What the exercise asks: Using the data beneath this instruction, retype only the lines from the one that contains "return finish(name, bm, mat, smooth)" down to the one that contains "m.operation, m.solver, m.object", both included, exactly as they appear.

Material for this exercise:

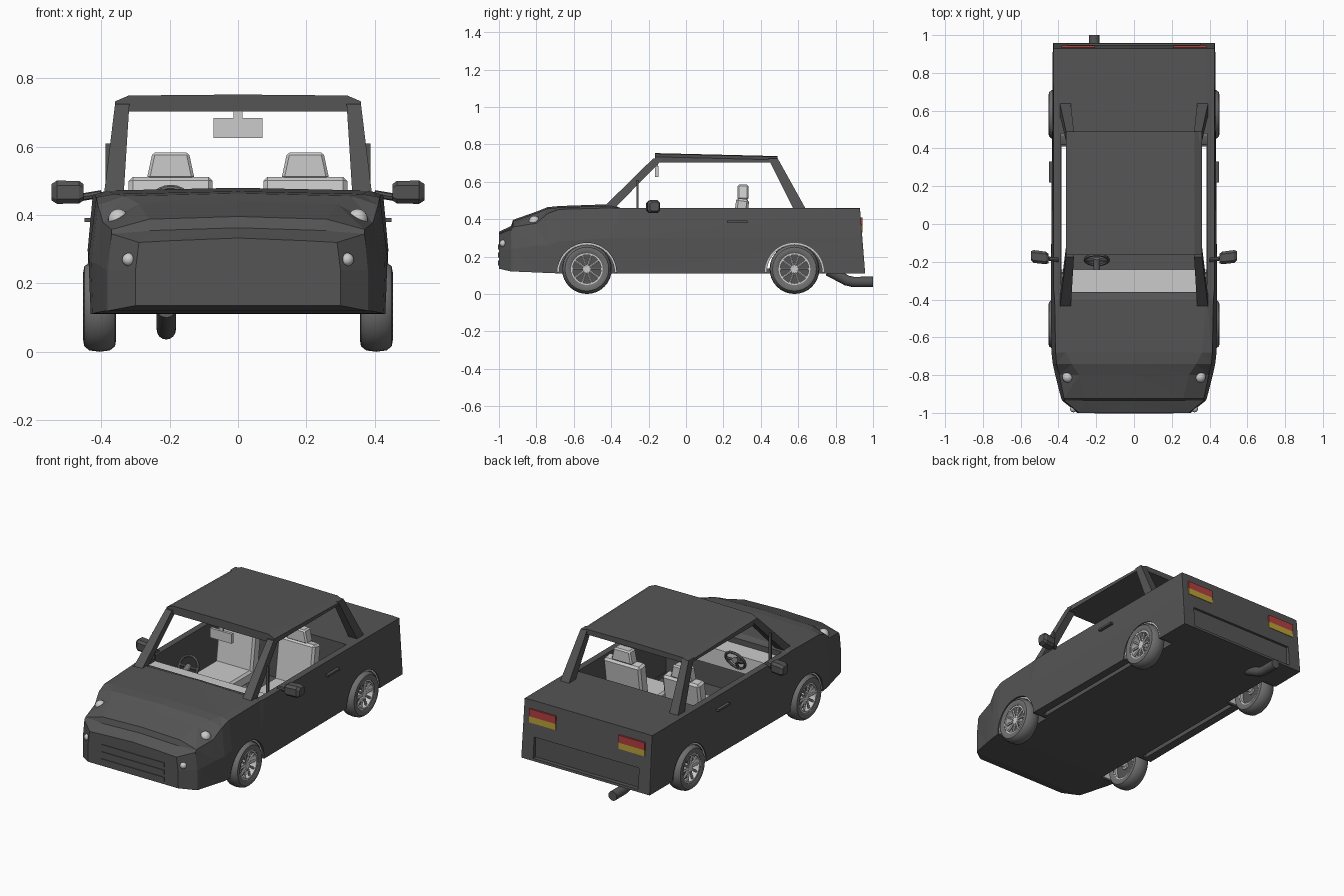
import bpy, bmesh
from math import sin, cos, pi, radians
from mathutils import Matrix, Vector

if "Cube" in bpy.data.objects:
    bpy.data.objects.remove(bpy.data.objects["Cube"])


def material(name, rgb):
    m = bpy.data.materials.new(name)
    m.diffuse_color = (*rgb, 1)
    m.use_nodes = True
    m.node_tree.nodes["Principled BSDF"].inputs["Base Color"].default_value = m.diffuse_color
    return m


DARK = material("dark_paint", (0.09, 0.09, 0.09))
RUBBER = material("rubber", (0.16, 0.16, 0.16))
RED = material("red_lens", (0.45, 0.05, 0.05))
YELLOW = material("yellow_lens", (0.5, 0.36, 0.04))


def finish(name, bm, mat=None, smooth=False):
    bmesh.ops.recalc_face_normals(bm, faces=bm.faces[:])
    me = bpy.data.meshes.new(name)
    bm.to_mesh(me)
    bm.free()
    ob = bpy.data.objects.new(name, me)
    bpy.context.collection.objects.link(ob)
    if mat:
        me.materials.append(mat)
    bpy.ops.object.select_all(action='DESELECT')
    ob.select_set(True)
    bpy.context.view_layer.objects.active = ob
    if smooth:
        bpy.ops.object.shade_smooth_by_angle(angle=radians(40))
    return ob


def loft(name, rings, mat=None, loop=False, smooth=False, tri=False):
    """Skin a list of closed rings; cap the ends, or join last to first."""
    bm = bmesh.new()
    vs = [[bm.verts.new(p) for p in r] for r in rings]
    n = len(rings[0])
    for a, b in zip(vs, vs[1:] + (vs[:1] if loop else [])):
        for i in range(n):
            j = (i + 1) % n
            bm.faces.new((a[i], a[j], b[j], b[i]))
    if not loop:
        bm.faces.new(vs[0])
        bm.faces.new(vs[-1])
    if tri:
        bmesh.ops.triangulate(bm, faces=bm.faces[:])
    return finish(name, bm, mat, smooth)


def box(name, x, y, z, mat=None, top=1.0, tilt=0, bevel=0):
    """Box from (min, max) ranges; top scales the upper face in x."""
    bm = bmesh.new()
    bmesh.ops.create_cube(bm, size=1)
    c = Vector((sum(x) / 2, sum(y) / 2, sum(z) / 2))
    for v in bm.verts:
        v.co = Vector((v.co.x * (x[1] - x[0]) * (top if v.co.z > 0 else 1),
                       v.co.y * (y[1] - y[0]), v.co.z * (z[1] - z[0])))
    if bevel:
        bmesh.ops.bevel(bm, geom=bm.edges[:], offset=bevel, segments=1, affect='EDGES')
    bmesh.ops.transform(bm, matrix=Matrix.Translation(c) @ Matrix.Rotation(tilt, 4, 'X'), verts=bm.verts)
    return finish(name, bm, mat)


def lathe(name, profile, y, z, mat=None, n=32):
    """Spin a closed (x, radius) profile about the x direction through (y, z)."""
    rings = [[(x, y + r * cos(2 * pi * k / n), z + r * sin(2 * pi * k / n)) for x, r in profile]
             for k in range(n)]
    return loft(name, rings, mat, loop=True, smooth=True)


def rod(name, pts, r, mat=None, n=12):
    """Round tube along points lying mostly along one direction."""
    pts = [Vector(p) for p in pts]
    rings = []
    for i, p in enumerate(pts):
        d = (pts[min(i + 1, len(pts) - 1)] - pts[max(i - 1, 0)]).normalized()
        q = d.to_track_quat('Z', 'Y')
        rings.append([p + q @ Vector((r * cos(2 * pi * k / n), r * sin(2 * pi * k / n), 0)) for k in range(n)])
    return loft(name, rings, mat, smooth=True)


def ball(name, c, r, mat=None):
    bm = bmesh.new()
    bmesh.ops.create_uvsphere(bm, u_segments=20, v_segments=12, radius=r, matrix=Matrix.Translation(c))
    return finish(name, bm, mat, True)


def cut(ob, cutter):
    cutter.hide_render = True
    m = ob.modifiers.new("cut", 'BOOLEAN')
    m.operation, m.solver, m.object = 'DIFFERENCE', 'EXACT', cutter
    bpy.context.view_layer.objects.active = ob
    bpy.ops.object.modifier_apply(modifier=m.name)
    bpy.data.objects.remove(cutter)


# Body: cross-sections along y as sill, waist, shoulder and deck (x, z) points
sections = [
    (-1.00, (.30, .135), (.30, .24), (.29, .32), (.20, .325)),
    (-.935, (.38, .12), (.38, .24), (.37, .345), (.25, .355)),
    (-.925, (.385, .12), (.385, .24), (.37, .358), (.26, .388)),
    (-.80, (.412, .115), (.417, .26), (.395, .378), (.29, .432)),
    (-.74, (.425, .112), (.43, .26), (.41, .43), (.33, .456)),
    (-.68, (.432, .11), (.437, .28), (.415, .452), (.36, .462)),
    (-.40, (.435, .11), (.44, .30), (.42, .46), (.385, .472)),
    (-.35, (.435, .11), (.44, .30), (.425, .46), (.39, .46)),
    (.93, (.428, .11), (.43, .30), (.425, .458), (.38, .46)),
]
rings = []
for y, *half in sections:
    crown = .008 if y < -.36 else 0
    ring = [(x, z) for x, z in half] + [(0, half[-1][1] + crown)] + [(-x, z) for x, z in half[::-1]]
    rings.append([(x, y + (.028 if y > .9 and z < .2 else 0), z) for x, z in ring])
body = loft("body", rings, DARK, tri=True)
cut(body, box("cabin_cutter", (-.386, .386), (-.36, .48), (.135, .6)))
cut(body, box("plate_recess_cutter", (-.35, .35), (.932, 1.1), (.125, .25)))
WHEELS = (-.53, .58)
for s in (-1, 1):
    cut(body, box("sill_cutter", sorted((s * .357, s * .383)), (-.35, .41), (.05, .2)))
    for y in WHEELS:
        arch = [[(x, y + .158 * cos(a * pi / 24), .115 + .158 * sin(a * pi / 24)) for a in range(48)]
                for x in (s * .335, s * .6)]
        cut(body, loft("arch_cutter", arch))

# Roof slab and pillars
roof = [(.36, .703), (.36, .733), (.32, .75), (0, .753), (-.32, .75), (-.36, .733), (-.36, .703)]
loft("roof", [[(x, y, z + dz * (z > .71)) for x, z in roof] for y, dz in ((-.165, 0), (.49, -.016))], DARK)
for s in (-1, 1):
    for name, lo, hi in (("front_pillar", (-.45, -.385), (-.175, -.12)),
                         ("rear_pillar", (.575, .64), (.44, .49))):
        loft(name, [[(s * xi, y0, z), (s * xo, y0, z), (s * xo, y1, z), (s * xi, y1, z)]
                    for (y0, y1), z, xi, xo in ((lo, .455, .335, .393), (hi, .725, .318, .36))], DARK)
    box("quarter_window_post", sorted((s * .372, s * .388)), (-.265, -.255), (.45, .61), DARK)

# Wheels, spokes and arch liners
for s in (-1, 1):
    for y in WHEELS:
        c = .405 * s
        tyre = [(-.04, .085), (-.048, .1), (-.045, .117), (-.03, .129), (0, .133),
                (.03, .129), (.045, .117), (.048, .1), (.04, .085)]
        lathe("tyre", [(c + x, r) for x, r in tyre], y, .133, RUBBER)
        lathe("rim", [(c + x, r) for x, r in ((-.038, .076), (-.038, .087), (.038, .087), (.038, .076))], y, .133)
        rod("hub", [(c - .03 * s, y, .133), (c + .032 * s, y, .133)], .021, n=20)
        rod("brake_disc", [(c - .02 * s, y, .133), (c - .005 * s, y, .133)], .077, DARK, n=24)
        for k in range(10):
            a = 2 * pi * k / 10
            rod("spoke", [(c + .026 * s, y + r * cos(a), .133 + r * sin(a)) for r in (.015, .08)], .007, n=6)
        lip = [(s * .335, .148), (s * .335, .16), (s * .425, .16), (s * .425, .148)]
        loft("arch_liner", [[(x, y + r * cos(a * pi / 20), .115 + r * sin(a * pi / 20)) for x, r in lip]
                            for a in range(21)])
    rod("axle", [(0, WHEELS[s > 0], .135), (.39, WHEELS[s > 0], .135)], .012)
    rod("axle", [(0, WHEELS[s > 0], .135), (-.39, WHEELS[s > 0], .135)], .012)

# Lamps, handles and door mirrors
for s in (-1, 1):
    ball("headlight", (s * .35, -.81, .388), .03)
    ball("fog_light", (s * .32, -.978, .27), .019)
    tail = sorted((s * .21, s * .385))
    box("tail_light", tail, (.92, .944), (.365, .41), RED)
    box("turn_light", tail, (.92, .944), (.328, .365), YELLOW)
    box("door_handle", sorted((s * .425, s * .45)), (.22, .33), (.38, .392), DARK)
    loft("door_mirror", [[(s * x, y + dy, .467 + dz) for dy, dz in
                          ((-h, -.6 * h), (-.6 * h, -h), (.6 * h, -h), (h, -.6 * h),
                           (h, .6 * h), (.6 * h, h), (-.6 * h, h), (-h, .6 * h))]
                         for x, y, h in ((.452, -.183, .024), (.465, -.18, .033), (.53, -.172, .034),
                                         (.546, -.168, .024))], DARK)
    rod("mirror_arm", [(s * .40, -.19, .462), (s * .46, -.182, .452)], .011, DARK, n=8)

# Grille slats
for z in (.165, .208, .252):
    box("grille_slat", (-.21, .21), (-1.004, -.98), (z - .013, z + .013), DARK)

# Exhaust pipe
rod("exhaust", [(-.21, .76, .125), (-.21, .86, .072), (-.21, .895, .064), (-.21, 1, .064)], .028, DARK, n=16)

# Seats
for s in (-1, 1):
    x = s * .197
    box("seat_cushion", (x - .122, x + .122), (-.02, .28), (.2, .27), bevel=.012)
    box("seat_base", (x - .09, x + .09), (.02, .24), (.13, .205))
    box("seat_back", (x - .123, x + .123), (.25, .32), (.23, .51), tilt=radians(-8), bevel=.012)
    box("headrest", (x - .07, x + .07), (.275, .335), (.505, .584), top=.76, bevel=.008)

# Dashboard, steering wheel, gear lever and interior mirror
box("dashboard", (-.384, .384), (-.362, -.24), (.33, .43))
bm = bmesh.new()
bmesh.ops.create_circle(bm, segments=8, radius=.008,
                        matrix=Matrix.Translation((.062, 0, 0)) @ Matrix.Rotation(pi / 2, 4, 'X'))
bmesh.ops.spin(bm, geom=bm.edges[:], cent=(0, 0, 0), axis=(0, 0, 1), angle=2 * pi, steps=24, use_merge=True)
bmesh.ops.remove_doubles(bm, verts=bm.verts, dist=1e-5)
hub = Vector((-.197, -.19, .425))
tilt = Matrix.Rotation(radians(65), 4, 'X')
bmesh.ops.transform(bm, matrix=Matrix.Translation(hub) @ tilt, verts=bm.verts)
finish("steering_wheel", bm, RUBBER, True)
for a in (0, pi, 1.5 * pi):
    rod("steering_spoke", [hub, hub + tilt @ Vector((.06 * cos(a), .06 * sin(a), 0))], .008, RUBBER, n=8)
rod("steering_column", [hub + Vector((0, .008, .004)), hub + Vector((0, -.09, -.042))], .018, RUBBER)
rod("gear_lever", [(0, -.08, .13), (0, -.05, .27)], .008)
ball("gear_knob", (0, -.049, .275), .017, RUBBER)
box("interior_mirror", (-.072, .072), (-.165, -.148), (.626, .684))
box("interior_mirror_stem", (-.013, .013), (-.162, -.15), (.68, .715))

Reply to the task:
    return finish(name, bm, mat, smooth)


def box(name, x, y, z, mat=None, top=1.0, tilt=0, bevel=0):
    """Box from (min, max) ranges; top scales the upper face in x."""
    bm = bmesh.new()
    bmesh.ops.create_cube(bm, size=1)
    c = Vector((sum(x) / 2, sum(y) / 2, sum(z) / 2))
    for v in bm.verts:
        v.co = Vector((v.co.x * (x[1] - x[0]) * (top if v.co.z > 0 else 1),
                       v.co.y * (y[1] - y[0]), v.co.z * (z[1] - z[0])))
    if bevel:
        bmesh.ops.bevel(bm, geom=bm.edges[:], offset=bevel, segments=1, affect='EDGES')
    bmesh.ops.transform(bm, matrix=Matrix.Translation(c) @ Matrix.Rotation(tilt, 4, 'X'), verts=bm.verts)
    return finish(name, bm, mat)


def lathe(name, profile, y, z, mat=None, n=32):
    """Spin a closed (x, radius) profile about the x direction through (y, z)."""
    rings = [[(x, y + r * cos(2 * pi * k / n), z + r * sin(2 * pi * k / n)) for x, r in profile]
             for k in range(n)]
    return loft(name, rings, mat, loop=True, smooth=True)


def rod(name, pts, r, mat=None, n=12):
    """Round tube along points lying mostly along one direction."""
    pts = [Vector(p) for p in pts]
    rings = []
    for i, p in enumerate(pts):
        d = (pts[min(i + 1, len(pts) - 1)] - pts[max(i - 1, 0)]).normalized()
        q = d.to_track_quat('Z', 'Y')
        rings.append([p + q @ Vector((r * cos(2 * pi * k / n), r * sin(2 * pi * k / n), 0)) for k in range(n)])
    return loft(name, rings, mat, smooth=True)


def ball(name, c, r, mat=None):
    bm = bmesh.new()
    bmesh.ops.create_uvsphere(bm, u_segments=20, v_segments=12, radius=r, matrix=Matrix.Translation(c))
    return finish(name, bm, mat, True)


def cut(ob, cutter):
    cutter.hide_render = True
    m = ob.modifiers.new("cut", 'BOOLEAN')
    m.operation, m.solver, m.object = 'DIFFERENCE', 'EXACT', cutter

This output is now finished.